RECORDED DATA Block Start
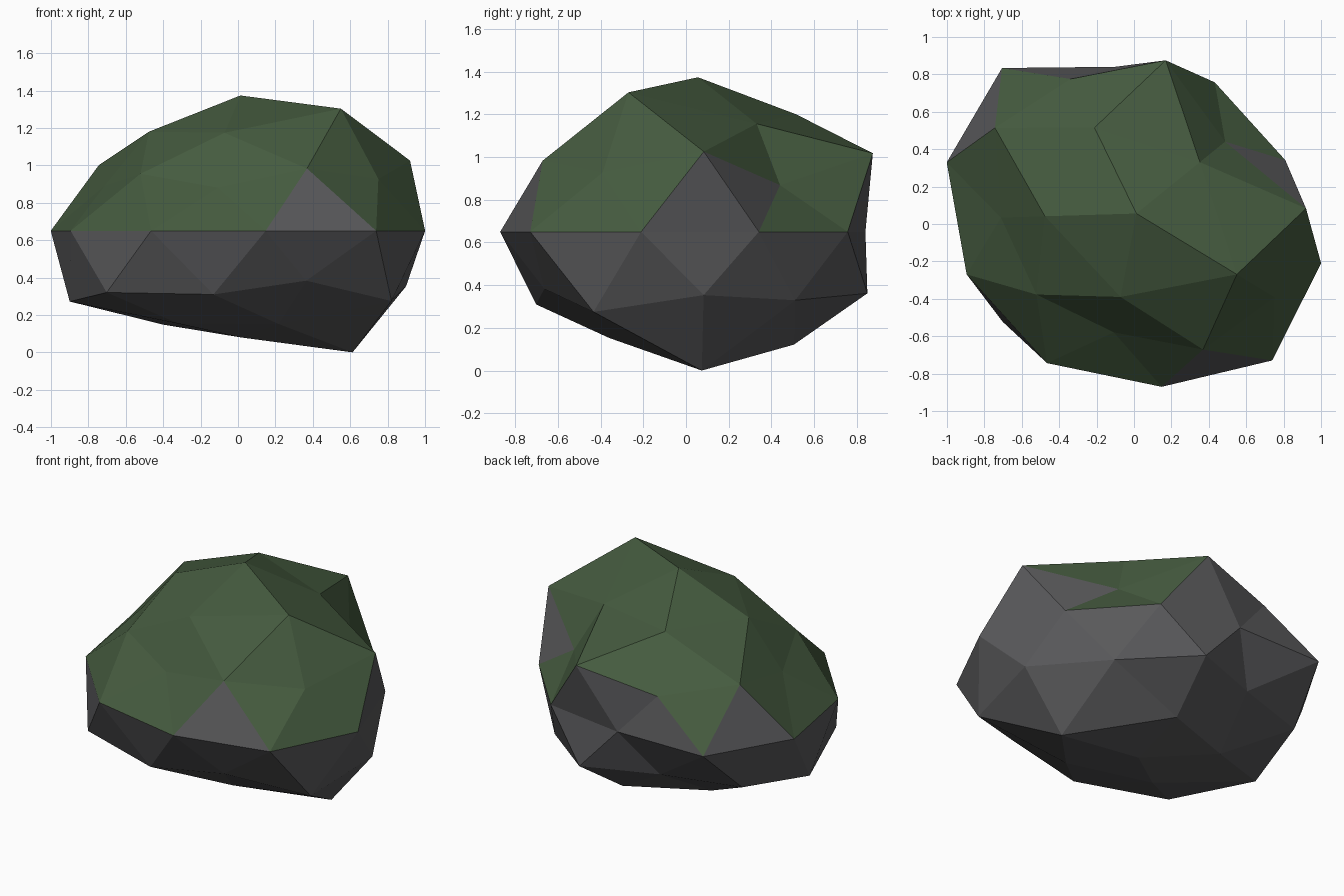
import bpy, bmesh, math
from mathutils import Matrix, Vector

if "Cube" in bpy.data.objects:
    bpy.data.objects.remove(bpy.data.objects["Cube"])

# Radial stretch of each ring of a two-level icosphere, counter-clockwise from +x
RINGS = {
    100: [1.08],
    85: [0.888, 0.966, 0.93, 0.92, 1.146],
    53: [1.066, 1.044, 0.998, 0.865, 0.946],
    45: [0.73, 0.89, 0.81, 0.77, 0.925],
    0: [0.877, 0.883, 0.817, 1.025, 1.02, 1.0, 1.007, 0.965, 1.035, 0.993],
    -45: [0.99, 0.962, 0.985, 1.10, 0.89],
    -53: [0.91, 0.81, 1.073, 0.966, 1.065],
    -85: [1.14, 0.927, 0.88, 0.87, 0.873],
    -100: [0.85],
}
# Overall squash and slight skew of the boulder
SHAPE = Matrix(((1, -0.14, 0), (0.03, 0.96, 0), (0, 0, 0.67)))
CENTRE = Vector((0.013, 0.056, 0.65))
MOSS_SLOPE = 0.42


def material(name, colour):
    mat = bpy.data.materials.new(name)
    mat.diffuse_color = (*colour, 1)
    mat.use_nodes = True
    mat.node_tree.nodes["Principled BSDF"].inputs["Base Color"].default_value = mat.diffuse_color
    return mat


def angle(v):
    # small offset keeps vertices on +x first in their ring
    return (math.atan2(v.co.y, v.co.x) + 0.05) % math.tau


# Lumpy boulder
bm = bmesh.new()
bmesh.ops.create_icosphere(bm, subdivisions=2, radius=1,
                           matrix=Matrix.Rotation(math.pi, 4, 'Z'))
groups = {key: [] for key in RINGS}
for v in bm.verts:
    groups[min(RINGS, key=lambda k: abs(k / 100 - v.co.z))].append(v)
for key, verts in groups.items():
    for v, r in zip(sorted(verts, key=angle), RINGS[key]):
        v.co = SHAPE @ v.co * r + CENTRE

# Moss on faces that look upward
bm.normal_update()
for f in bm.faces:
    f.smooth = False
    f.material_index = int(f.normal.z > MOSS_SLOPE)

mesh = bpy.data.meshes.new("mossy_boulder")
bm.to_mesh(mesh)
bm.free()
mesh.materials.append(material("stone", (0.10, 0.10, 0.105)))
mesh.materials.append(material("moss", (0.06, 0.105, 0.05)))
boulder = bpy.data.objects.new("mossy_boulder", mesh)
bpy.context.collection.objects.link(boulder)
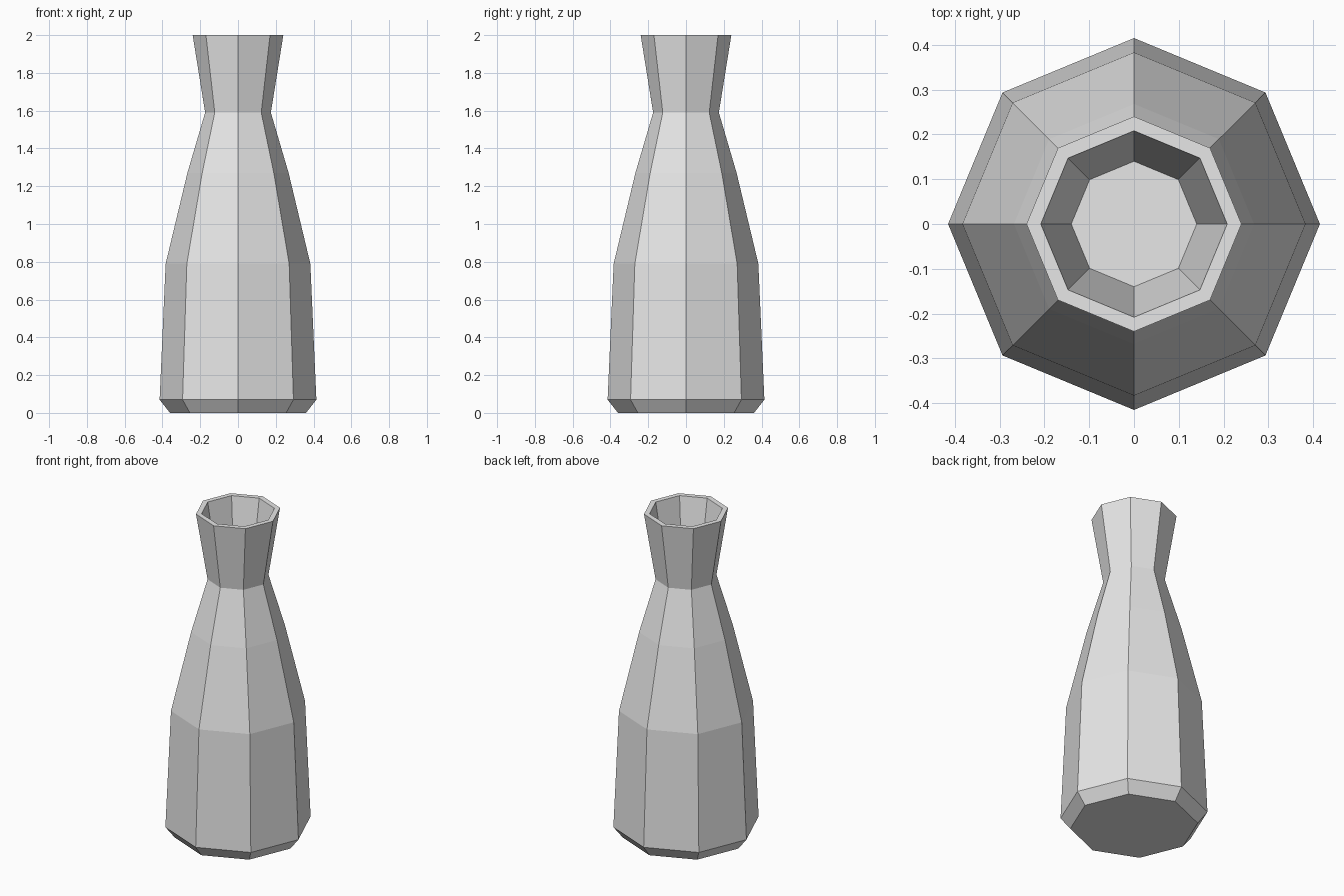
import bpy
import bmesh
from math import cos, sin, tau

cube = bpy.data.objects.get("Cube")
if cube:
    bpy.data.objects.remove(cube, do_unlink=True)

SIDES = 8

# Single glaze colour
glaze = bpy.data.materials.new("light_grey")
glaze.use_nodes = True
colour = (0.8, 0.8, 0.8, 1)
glaze.diffuse_color = colour
glaze.node_tree.nodes["Principled BSDF"].inputs["Base Color"].default_value = colour

# Profile (radius, height): base, body, neck, lip, then down inside the mouth
profile = [
    (0.36, 0.0), (0.415, 0.07), (0.383, 0.79), (0.268, 1.27),
    (0.174, 1.59), (0.24, 2.0), (0.208, 2.0), (0.14, 1.59),
]

# Faceted vase: rings joined by quads, capped at the base and inside the neck
bm = bmesh.new()
rings = [
    [bm.verts.new((r * cos(tau * i / SIDES), r * sin(tau * i / SIDES), z))
     for i in range(SIDES)]
    for r, z in profile
]
for low, high in zip(rings, rings[1:]):
    for i in range(SIDES):
        j = (i + 1) % SIDES
        bm.faces.new((low[i], low[j], high[j], high[i]))
bm.faces.new(rings[0][::-1])
bm.faces.new(rings[-1])
bmesh.ops.recalc_face_normals(bm, faces=bm.faces)

mesh = bpy.data.meshes.new("vase")
bm.to_mesh(mesh)
bm.free()
mesh.materials.append(glaze)
vase = bpy.data.objects.new("vase", mesh)
bpy.context.collection.objects.link(vase)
RECORDED DATA Block End
TASK ITEM ▸
Write out exactly the lines between the start of the data and the line with "for key, verts", including both, but none of the pictures.

ANSWER TO THIS EXERCISE ▸
import bpy, bmesh, math
from mathutils import Matrix, Vector

if "Cube" in bpy.data.objects:
    bpy.data.objects.remove(bpy.data.objects["Cube"])

# Radial stretch of each ring of a two-level icosphere, counter-clockwise from +x
RINGS = {
    100: [1.08],
    85: [0.888, 0.966, 0.93, 0.92, 1.146],
    53: [1.066, 1.044, 0.998, 0.865, 0.946],
    45: [0.73, 0.89, 0.81, 0.77, 0.925],
    0: [0.877, 0.883, 0.817, 1.025, 1.02, 1.0, 1.007, 0.965, 1.035, 0.993],
    -45: [0.99, 0.962, 0.985, 1.10, 0.89],
    -53: [0.91, 0.81, 1.073, 0.966, 1.065],
    -85: [1.14, 0.927, 0.88, 0.87, 0.873],
    -100: [0.85],
}
# Overall squash and slight skew of the boulder
SHAPE = Matrix(((1, -0.14, 0), (0.03, 0.96, 0), (0, 0, 0.67)))
CENTRE = Vector((0.013, 0.056, 0.65))
MOSS_SLOPE = 0.42


def material(name, colour):
    mat = bpy.data.materials.new(name)
    mat.diffuse_color = (*colour, 1)
    mat.use_nodes = True
    mat.node_tree.nodes["Principled BSDF"].inputs["Base Color"].default_value = mat.diffuse_color
    return mat


def angle(v):
    # small offset keeps vertices on +x first in their ring
    return (math.atan2(v.co.y, v.co.x) + 0.05) % math.tau


# Lumpy boulder
bm = bmesh.new()
bmesh.ops.create_icosphere(bm, subdivisions=2, radius=1,
                           matrix=Matrix.Rotation(math.pi, 4, 'Z'))
groups = {key: [] for key in RINGS}
for v in bm.verts:
    groups[min(RINGS, key=lambda k: abs(k / 100 - v.co.z))].append(v)
for key, verts in groups.items():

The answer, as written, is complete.